*What you have to do*.
Work through the records below and copy every line that includes "slope".

*Data supplied*.
BEGIN

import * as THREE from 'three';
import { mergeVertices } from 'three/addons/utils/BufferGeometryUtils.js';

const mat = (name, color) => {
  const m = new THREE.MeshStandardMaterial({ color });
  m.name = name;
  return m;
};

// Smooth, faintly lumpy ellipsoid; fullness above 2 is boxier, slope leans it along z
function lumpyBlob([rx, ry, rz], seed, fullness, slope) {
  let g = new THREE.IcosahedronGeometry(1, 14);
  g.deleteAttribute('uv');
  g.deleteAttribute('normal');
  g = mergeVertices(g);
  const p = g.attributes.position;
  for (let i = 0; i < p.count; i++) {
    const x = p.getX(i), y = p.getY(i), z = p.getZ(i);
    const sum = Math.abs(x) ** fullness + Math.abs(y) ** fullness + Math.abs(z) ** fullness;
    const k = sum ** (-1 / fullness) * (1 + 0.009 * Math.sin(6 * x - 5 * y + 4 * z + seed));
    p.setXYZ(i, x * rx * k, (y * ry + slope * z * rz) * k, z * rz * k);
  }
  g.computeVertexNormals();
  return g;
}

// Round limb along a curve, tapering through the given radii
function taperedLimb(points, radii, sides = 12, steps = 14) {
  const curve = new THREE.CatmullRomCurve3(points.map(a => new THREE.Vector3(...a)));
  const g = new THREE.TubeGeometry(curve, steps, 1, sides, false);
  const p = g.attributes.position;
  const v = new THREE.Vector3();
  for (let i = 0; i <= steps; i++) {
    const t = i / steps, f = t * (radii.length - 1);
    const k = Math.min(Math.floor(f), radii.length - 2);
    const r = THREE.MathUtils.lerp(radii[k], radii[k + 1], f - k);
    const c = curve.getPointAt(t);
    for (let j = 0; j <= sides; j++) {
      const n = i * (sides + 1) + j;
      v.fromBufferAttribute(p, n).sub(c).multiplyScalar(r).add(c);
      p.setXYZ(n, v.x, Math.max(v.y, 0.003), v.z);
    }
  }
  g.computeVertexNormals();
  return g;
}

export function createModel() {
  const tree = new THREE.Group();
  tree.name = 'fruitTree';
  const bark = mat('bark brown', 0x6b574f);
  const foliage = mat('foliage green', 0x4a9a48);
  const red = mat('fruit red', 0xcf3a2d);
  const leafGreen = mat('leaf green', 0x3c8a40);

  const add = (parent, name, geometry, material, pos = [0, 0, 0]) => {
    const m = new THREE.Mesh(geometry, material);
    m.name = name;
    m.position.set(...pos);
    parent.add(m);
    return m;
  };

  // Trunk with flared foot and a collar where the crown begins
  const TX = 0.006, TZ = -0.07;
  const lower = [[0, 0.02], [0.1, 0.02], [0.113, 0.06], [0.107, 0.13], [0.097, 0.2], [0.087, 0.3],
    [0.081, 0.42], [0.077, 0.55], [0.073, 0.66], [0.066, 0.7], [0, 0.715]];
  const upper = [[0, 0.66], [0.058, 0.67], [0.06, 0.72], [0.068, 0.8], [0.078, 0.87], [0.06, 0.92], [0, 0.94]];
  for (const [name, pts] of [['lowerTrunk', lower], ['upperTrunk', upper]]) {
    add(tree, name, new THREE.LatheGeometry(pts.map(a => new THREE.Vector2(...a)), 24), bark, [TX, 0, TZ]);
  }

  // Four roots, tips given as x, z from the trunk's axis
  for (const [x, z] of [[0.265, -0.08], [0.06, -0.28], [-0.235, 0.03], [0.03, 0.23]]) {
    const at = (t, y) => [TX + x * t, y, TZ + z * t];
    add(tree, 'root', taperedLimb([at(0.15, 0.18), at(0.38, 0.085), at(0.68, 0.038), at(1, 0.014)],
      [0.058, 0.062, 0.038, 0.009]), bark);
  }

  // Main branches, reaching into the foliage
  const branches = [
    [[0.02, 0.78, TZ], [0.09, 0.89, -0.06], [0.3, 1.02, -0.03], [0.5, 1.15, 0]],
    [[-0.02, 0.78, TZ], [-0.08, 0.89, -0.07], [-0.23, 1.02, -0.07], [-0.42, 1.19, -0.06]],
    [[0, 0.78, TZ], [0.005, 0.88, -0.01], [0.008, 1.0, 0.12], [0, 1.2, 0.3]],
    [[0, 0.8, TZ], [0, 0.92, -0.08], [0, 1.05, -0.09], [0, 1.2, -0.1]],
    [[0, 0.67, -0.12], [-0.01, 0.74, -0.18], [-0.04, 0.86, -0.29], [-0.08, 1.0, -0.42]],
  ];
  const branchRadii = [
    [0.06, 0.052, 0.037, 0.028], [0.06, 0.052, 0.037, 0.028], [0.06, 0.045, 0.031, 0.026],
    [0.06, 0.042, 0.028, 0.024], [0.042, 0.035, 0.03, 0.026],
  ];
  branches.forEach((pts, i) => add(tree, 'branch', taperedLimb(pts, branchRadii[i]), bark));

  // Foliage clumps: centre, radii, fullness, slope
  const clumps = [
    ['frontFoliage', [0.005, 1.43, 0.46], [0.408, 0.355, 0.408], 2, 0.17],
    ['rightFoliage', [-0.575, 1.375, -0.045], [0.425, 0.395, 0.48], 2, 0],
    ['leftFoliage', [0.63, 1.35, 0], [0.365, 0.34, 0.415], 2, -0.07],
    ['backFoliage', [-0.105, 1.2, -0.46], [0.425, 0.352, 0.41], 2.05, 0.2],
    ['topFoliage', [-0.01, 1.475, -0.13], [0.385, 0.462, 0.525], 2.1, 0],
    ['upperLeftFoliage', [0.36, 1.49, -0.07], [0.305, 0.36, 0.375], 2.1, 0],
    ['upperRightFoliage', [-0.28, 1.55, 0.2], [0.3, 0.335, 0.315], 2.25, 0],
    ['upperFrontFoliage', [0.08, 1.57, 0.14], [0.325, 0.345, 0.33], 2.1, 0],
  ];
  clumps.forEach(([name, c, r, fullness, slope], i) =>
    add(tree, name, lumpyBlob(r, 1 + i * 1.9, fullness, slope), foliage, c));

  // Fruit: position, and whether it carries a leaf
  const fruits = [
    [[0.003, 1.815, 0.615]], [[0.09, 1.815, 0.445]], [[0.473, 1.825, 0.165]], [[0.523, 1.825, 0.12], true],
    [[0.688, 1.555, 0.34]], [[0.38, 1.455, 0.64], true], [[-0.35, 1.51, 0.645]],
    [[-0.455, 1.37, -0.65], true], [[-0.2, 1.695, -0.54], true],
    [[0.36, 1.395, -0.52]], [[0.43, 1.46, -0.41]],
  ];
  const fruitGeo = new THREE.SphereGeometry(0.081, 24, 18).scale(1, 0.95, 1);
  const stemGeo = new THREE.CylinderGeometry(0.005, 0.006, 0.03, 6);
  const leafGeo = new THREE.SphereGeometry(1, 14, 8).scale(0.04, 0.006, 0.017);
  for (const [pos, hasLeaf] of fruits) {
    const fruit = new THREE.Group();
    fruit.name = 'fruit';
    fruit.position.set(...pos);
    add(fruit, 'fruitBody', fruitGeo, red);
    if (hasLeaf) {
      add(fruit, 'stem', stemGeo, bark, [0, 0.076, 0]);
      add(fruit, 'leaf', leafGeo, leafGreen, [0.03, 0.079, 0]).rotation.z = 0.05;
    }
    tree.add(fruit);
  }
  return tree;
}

END

*Answer space*.
// Smooth, faintly lumpy ellipsoid; fullness above 2 is boxier, slope leans it along z
function lumpyBlob([rx, ry, rz], seed, fullness, slope) {
    p.setXYZ(i, x * rx * k, (y * ry + slope * z * rz) * k, z * rz * k);
  // Foliage clumps: centre, radii, fullness, slope
  clumps.forEach(([name, c, r, fullness, slope], i) =>
    add(tree, name, lumpyBlob(r, 1 + i * 1.9, fullness, slope), foliage, c));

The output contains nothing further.